As the undiminished activism of the women’s marches last week showed, Donald Trump is unable or unwilling to unite the country behind him.
What is equally clear is that he has been unable or unwilling to heal the Republican Party, which remains split on the notion of Trump as the party’s leader to such an extent that it is all but certain that he faces a primary challenge in 2020.
I spoke with a number of Republicans who marched against him, and they said their hostility has not diminished in 365 days. If anything, they are more embarrassed than ever and more opposed to GOP leaders who have made their peace with Trump.
The Republicans most often mentioned as challengers to Trump are Ted Cruz, Jeff Flake, John Kasich, Ben Sasse, and Scott Walker:
■ Cruz: If there is a candidate who is Trump’s equal, it would be Cruz, whose unpopularity in opinion surveys is equally low. In the 2016 Nevada caucuses Cruz came in third with 21.30 percent, but his image has suffered since then.
■ Flake: There is a theory that it has become difficult in this century to run for president while also holding public office. Flake, in his Oct. 24 remarks denouncing Trump, also announced he would retire from the Senate.
■ Kasich: Kasich has never really stopped running against Trump. I still get his news releases. They kept coming after he ended his 2016 presidential campaign, after Trump was appointed president, after Trump was sworn in. In 2016, Kasich came in fifth in the Nevada caucuses with 3.59 percent of the vote.
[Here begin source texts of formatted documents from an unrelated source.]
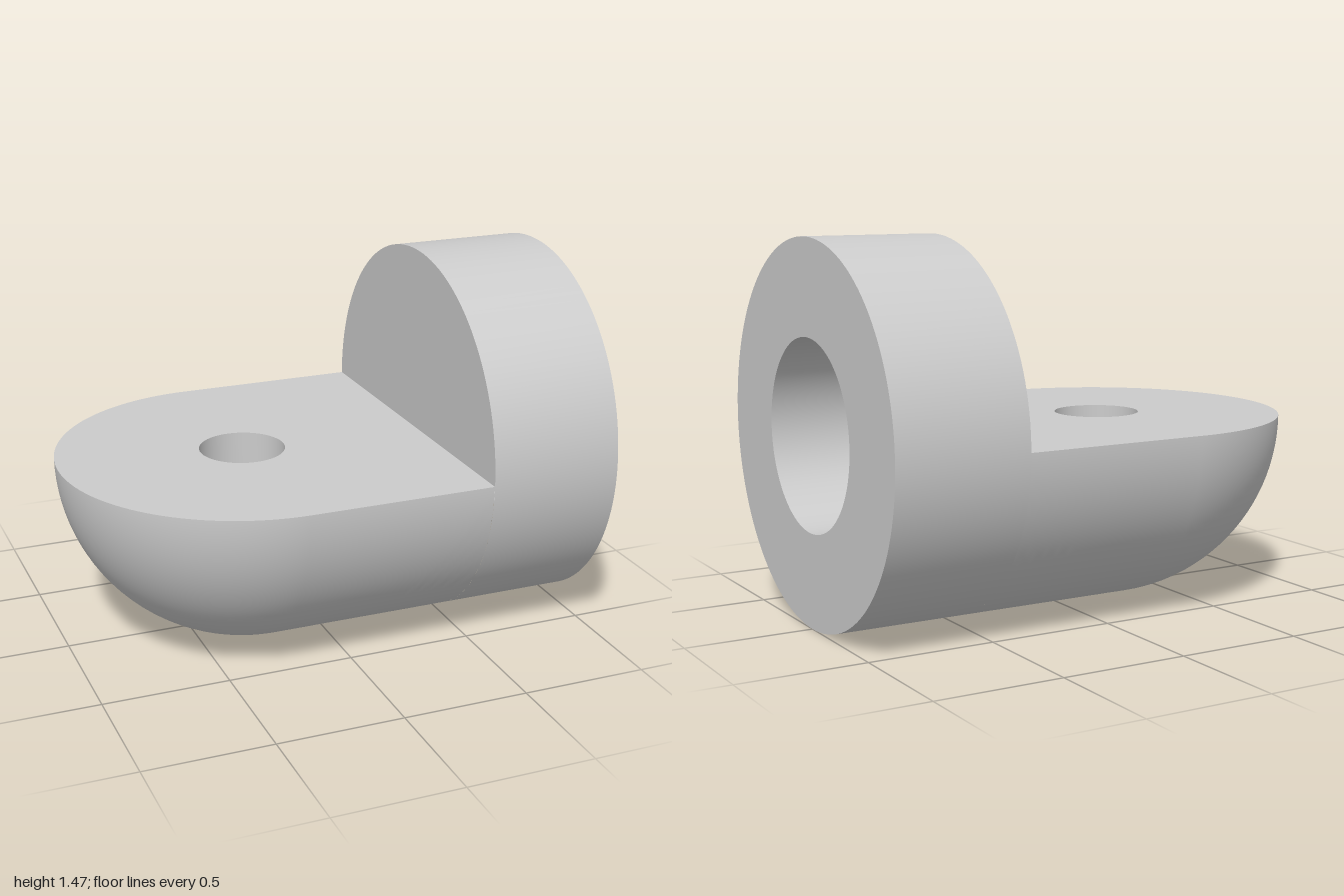
import * as THREE from 'three';
import { toCreasedNormals } from 'three/addons/utils/BufferGeometryUtils.js';

const R = 0.737;        // body radius
const BORE = 0.368;     // blind bore radius
const DEPTH = 0.42;     // blind bore depth
const HOLE = 0.17;      // pin hole radius
const STEP = 0.474;     // x where the full disc begins
const CX = -0.263;      // pin hole and dome centre
const SEG = 128;

// Underside of the tongue at offset (u, v) from the hole: dome for u < 0, cylinder for u > 0
const underY = (u, v) => -Math.sqrt(Math.max(0, R * R - v * v - Math.min(u, 0) ** 2));

// Grid surface from a point function, with a rule for its normals
function grid(rows, cols, point, normal) {
  const pos = [], nor = [], idx = [];
  for (let i = 0; i <= rows; i++) {
    for (let j = 0; j <= cols; j++) {
      const p = point(i / rows, (j / cols) * Math.PI * 2);
      pos.push(p.x, p.y, p.z);
      nor.push(...normal(p).normalize().toArray());
      if (i < rows && j < cols) {
        const a = i * (cols + 1) + j, b = a + cols + 1;
        idx.push(a, b, b + 1, a, b + 1, a + 1);
      }
    }
  }
  const g = new THREE.BufferGeometry();
  g.setAttribute('position', new THREE.Float32BufferAttribute(pos, 3));
  g.setAttribute('normal', new THREE.Float32BufferAttribute(nor, 3));
  g.setIndex(idx);
  return g;
}

// Rounded underside, spread from the pin hole out to the tongue's outline
function undersidePoint(s, t) {
  const c = Math.cos(t), n = Math.sin(t);
  if (c < 0) {
    const phi = THREE.MathUtils.lerp(Math.asin(HOLE / R), Math.PI / 2, s);
    const r = R * Math.sin(phi);
    return new THREE.Vector3(CX + r * c, -R * Math.cos(phi), r * n);
  }
  const k = 1 / Math.max(c, Math.abs(n));
  const u = THREE.MathUtils.lerp(HOLE * c, (STEP - CX) * c * k, s);
  const theta = THREE.MathUtils.lerp(Math.asin(HOLE * n / R), Math.PI / 2 * n * k, s);
  return new THREE.Vector3(CX + u, -R * Math.cos(theta), R * Math.sin(theta));
}

export function createModel() {
  const group = new THREE.Group();
  const material = new THREE.MeshStandardMaterial({ color: 0xcccccc });
  const add = (name, geometry) => {
    const mesh = new THREE.Mesh(geometry, material);
    mesh.name = name;
    mesh.position.y = R;
    group.add(mesh);
  };

  // Full disc with its blind bore, turned about the x axis
  const profile = [[R, STEP], [R, 1], [BORE, 1], [BORE, 1 - DEPTH]];
  const disc = new THREE.LatheGeometry(profile.map(p => new THREE.Vector2(...p)), SEG);
  add('boredDisc', toCreasedNormals(disc.rotateZ(-Math.PI / 2), 0.6));

  const floor = new THREE.CircleGeometry(BORE, SEG);
  add('boreFloor', floor.rotateY(Math.PI / 2).translate(1 - DEPTH, 0, 0));

  // Half-round shoulder above the tongue
  const shoulder = new THREE.CircleGeometry(R, SEG / 2, 0, Math.PI);
  add('shoulder', shoulder.rotateY(-Math.PI / 2).translate(STEP, 0, 0));

  // Flat top of the tongue with the pin hole
  const top = new THREE.Shape();
  top.moveTo(STEP, -R);
  top.lineTo(STEP, R);
  top.lineTo(CX, R);
  top.absarc(CX, 0, R, Math.PI / 2, Math.PI * 1.5, false);
  top.closePath();
  top.holes.push(new THREE.Path().absarc(CX, 0, HOLE, 0, Math.PI * 2, true));
  add('tongueTop', new THREE.ShapeGeometry(top, SEG / 2).rotateX(-Math.PI / 2));

  // Half-cylinder underside ending in a quarter-sphere dome
  add('tongueUnderside', grid(24, SEG, undersidePoint,
    p => new THREE.Vector3(Math.min(p.x - CX, 0), p.y, p.z)));

  // Pin hole wall, running from the flat top down to the curved underside
  add('pinHole', grid(1, SEG, (s, t) => {
    const u = HOLE * Math.cos(t), v = HOLE * Math.sin(t);
    return new THREE.Vector3(CX + u, underY(u, v) * s, v);
  }, p => new THREE.Vector3(CX - p.x, 0, -p.z)));

  return group;
}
■ Sasse: The Nebraska Republican is little known, but he commands respect for being a conservative who nevertheless believes principle comes first: “Mr. Trump’s relentless focus is on dividing Americans, and on tearing down rather than building back up this glorious nation.”
■ Walker: His scathing rhetoric and practice of pitting people against each other makes him so similar to Trump that it’s hard to see how he could carve out distinctive appeal.
Trump himself came in first in the 2016 Nevada caucuses with 45.75 percent and won 14 delegates. It will be interesting to see what the advantages of incumbency on one hand and the wear and tear of incumbency will do to his appeal.
In 1960 when Richard Nixon and Nelson Rockefeller reached an accommodation on the policy differences they had and wanted them written into the GOP platform, Barry Goldwater made a ringing speech about Republicans should not “tailor our entire platform and adjust our historic principles” just because it makes life easier for party leaders. The speech inspired Republicans for decades afterward.
In 2018, GOP leaders have adjusted themselves to Trump, but there is a substantial vein of the Republican Party that has not.
Dennis Myers is an award-winning journalist who has reported on Nevada’s capital, government and politics for several decades. He has also served as Nevada’s chief deputy secretary of state.